--- START ---

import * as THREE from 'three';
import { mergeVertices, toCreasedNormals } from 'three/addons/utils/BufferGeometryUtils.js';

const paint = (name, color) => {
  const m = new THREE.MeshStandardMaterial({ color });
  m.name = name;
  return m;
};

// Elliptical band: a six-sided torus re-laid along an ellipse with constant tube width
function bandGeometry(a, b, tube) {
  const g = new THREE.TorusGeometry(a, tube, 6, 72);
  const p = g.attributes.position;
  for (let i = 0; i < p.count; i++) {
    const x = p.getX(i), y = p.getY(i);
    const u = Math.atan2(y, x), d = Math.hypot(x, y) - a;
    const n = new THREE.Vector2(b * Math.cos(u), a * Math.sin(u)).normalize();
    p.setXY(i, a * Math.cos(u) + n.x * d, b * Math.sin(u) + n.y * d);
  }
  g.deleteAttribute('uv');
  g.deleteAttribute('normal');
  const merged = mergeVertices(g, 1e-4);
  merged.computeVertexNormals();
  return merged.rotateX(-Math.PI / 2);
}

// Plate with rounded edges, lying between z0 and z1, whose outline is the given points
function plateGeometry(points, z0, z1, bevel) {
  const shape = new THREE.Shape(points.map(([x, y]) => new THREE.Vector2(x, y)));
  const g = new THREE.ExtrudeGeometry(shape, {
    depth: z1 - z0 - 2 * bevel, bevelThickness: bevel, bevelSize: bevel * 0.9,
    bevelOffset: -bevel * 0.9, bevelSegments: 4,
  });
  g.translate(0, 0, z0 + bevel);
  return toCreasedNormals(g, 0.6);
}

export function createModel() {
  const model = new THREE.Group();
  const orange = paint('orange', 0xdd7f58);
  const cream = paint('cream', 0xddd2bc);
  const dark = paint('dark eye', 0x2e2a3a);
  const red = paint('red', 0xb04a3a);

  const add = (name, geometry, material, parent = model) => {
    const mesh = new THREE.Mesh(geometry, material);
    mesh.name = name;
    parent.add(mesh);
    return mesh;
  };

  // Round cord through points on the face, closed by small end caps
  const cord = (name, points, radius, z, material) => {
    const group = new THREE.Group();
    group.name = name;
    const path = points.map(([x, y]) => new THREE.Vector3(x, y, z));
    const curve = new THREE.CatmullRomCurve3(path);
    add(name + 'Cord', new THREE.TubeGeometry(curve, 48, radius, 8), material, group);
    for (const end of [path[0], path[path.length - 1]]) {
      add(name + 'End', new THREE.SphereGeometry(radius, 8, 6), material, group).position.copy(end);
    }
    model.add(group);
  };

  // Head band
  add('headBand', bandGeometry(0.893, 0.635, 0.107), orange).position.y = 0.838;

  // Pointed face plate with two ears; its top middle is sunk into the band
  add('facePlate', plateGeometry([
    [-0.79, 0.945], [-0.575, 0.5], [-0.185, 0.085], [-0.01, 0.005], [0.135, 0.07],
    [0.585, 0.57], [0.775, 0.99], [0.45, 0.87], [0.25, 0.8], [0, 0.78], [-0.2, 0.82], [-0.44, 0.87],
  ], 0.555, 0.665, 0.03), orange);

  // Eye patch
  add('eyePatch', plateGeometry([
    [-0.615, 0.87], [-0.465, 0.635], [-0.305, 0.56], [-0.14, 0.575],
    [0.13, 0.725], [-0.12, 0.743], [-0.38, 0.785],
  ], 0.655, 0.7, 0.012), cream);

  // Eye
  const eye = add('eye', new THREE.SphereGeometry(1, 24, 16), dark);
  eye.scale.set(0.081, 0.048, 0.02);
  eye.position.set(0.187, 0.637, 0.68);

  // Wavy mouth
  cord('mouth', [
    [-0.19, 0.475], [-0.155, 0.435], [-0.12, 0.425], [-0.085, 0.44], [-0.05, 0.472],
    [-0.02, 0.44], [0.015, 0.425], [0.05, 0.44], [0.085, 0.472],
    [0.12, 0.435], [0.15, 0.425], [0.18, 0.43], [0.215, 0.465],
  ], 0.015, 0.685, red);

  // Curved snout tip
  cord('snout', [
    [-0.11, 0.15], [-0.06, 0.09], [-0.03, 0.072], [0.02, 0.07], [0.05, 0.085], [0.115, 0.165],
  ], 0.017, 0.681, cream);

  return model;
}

--- END ---

Reproduce each line of the material exactly as given.

import * as THREE from 'three';
import { mergeVertices, toCreasedNormals } from 'three/addons/utils/BufferGeometryUtils.js';

const paint = (name, color) => {
  const m = new THREE.MeshStandardMaterial({ color });
  m.name = name;
  return m;
};

// Elliptical band: a six-sided torus re-laid along an ellipse with constant tube width
function bandGeometry(a, b, tube) {
  const g = new THREE.TorusGeometry(a, tube, 6, 72);
  const p = g.attributes.position;
  for (let i = 0; i < p.count; i++) {
    const x = p.getX(i), y = p.getY(i);
    const u = Math.atan2(y, x), d = Math.hypot(x, y) - a;
    const n = new THREE.Vector2(b * Math.cos(u), a * Math.sin(u)).normalize();
    p.setXY(i, a * Math.cos(u) + n.x * d, b * Math.sin(u) + n.y * d);
  }
  g.deleteAttribute('uv');
  g.deleteAttribute('normal');
  const merged = mergeVertices(g, 1e-4);
  merged.computeVertexNormals();
  return merged.rotateX(-Math.PI / 2);
}

// Plate with rounded edges, lying between z0 and z1, whose outline is the given points
function plateGeometry(points, z0, z1, bevel) {
  const shape = new THREE.Shape(points.map(([x, y]) => new THREE.Vector2(x, y)));
  const g = new THREE.ExtrudeGeometry(shape, {
    depth: z1 - z0 - 2 * bevel, bevelThickness: bevel, bevelSize: bevel * 0.9,
    bevelOffset: -bevel * 0.9, bevelSegments: 4,
  });
  g.translate(0, 0, z0 + bevel);
  return toCreasedNormals(g, 0.6);
}

export function createModel() {
  const model = new THREE.Group();
  const orange = paint('orange', 0xdd7f58);
  const cream = paint('cream', 0xddd2bc);
  const dark = paint('dark eye', 0x2e2a3a);
  const red = paint('red', 0xb04a3a);

  const add = (name, geometry, material, parent = model) => {
    const mesh = new THREE.Mesh(geometry, material);
    mesh.name = name;
    parent.add(mesh);
    return mesh;
  };

  // Round cord through points on the face, closed by small end caps
  const cord = (name, points, radius, z, material) => {
    const group = new THREE.Group();
    group.name = name;
    const path = points.map(([x, y]) => new THREE.Vector3(x, y, z));
    const curve = new THREE.CatmullRomCurve3(path);
    add(name + 'Cord', new THREE.TubeGeometry(curve, 48, radius, 8), material, group);
    for (const end of [path[0], path[path.length - 1]]) {
      add(name + 'End', new THREE.SphereGeometry(radius, 8, 6), material, group).position.copy(end);
    }
    model.add(group);
  };

  // Head band
  add('headBand', bandGeometry(0.893, 0.635, 0.107), orange).position.y = 0.838;

  // Pointed face plate with two ears; its top middle is sunk into the band
  add('facePlate', plateGeometry([
    [-0.79, 0.945], [-0.575, 0.5], [-0.185, 0.085], [-0.01, 0.005], [0.135, 0.07],
    [0.585, 0.57], [0.775, 0.99], [0.45, 0.87], [0.25, 0.8], [0, 0.78], [-0.2, 0.82], [-0.44, 0.87],
  ], 0.555, 0.665, 0.03), orange);

  // Eye patch
  add('eyePatch', plateGeometry([
    [-0.615, 0.87], [-0.465, 0.635], [-0.305, 0.56], [-0.14, 0.575],
    [0.13, 0.725], [-0.12, 0.743], [-0.38, 0.785],
  ], 0.655, 0.7, 0.012), cream);

  // Eye
  const eye = add('eye', new THREE.SphereGeometry(1, 24, 16), dark);
  eye.scale.set(0.081, 0.048, 0.02);
  eye.position.set(0.187, 0.637, 0.68);

  // Wavy mouth
  cord('mouth', [
    [-0.19, 0.475], [-0.155, 0.435], [-0.12, 0.425], [-0.085, 0.44], [-0.05, 0.472],
    [-0.02, 0.44], [0.015, 0.425], [0.05, 0.44], [0.085, 0.472],
    [0.12, 0.435], [0.15, 0.425], [0.18, 0.43], [0.215, 0.465],
  ], 0.015, 0.685, red);

  // Curved snout tip
  cord('snout', [
    [-0.11, 0.15], [-0.06, 0.09], [-0.03, 0.072], [0.02, 0.07], [0.05, 0.085], [0.115, 0.165],
  ], 0.017, 0.681, cream);

  return model;
}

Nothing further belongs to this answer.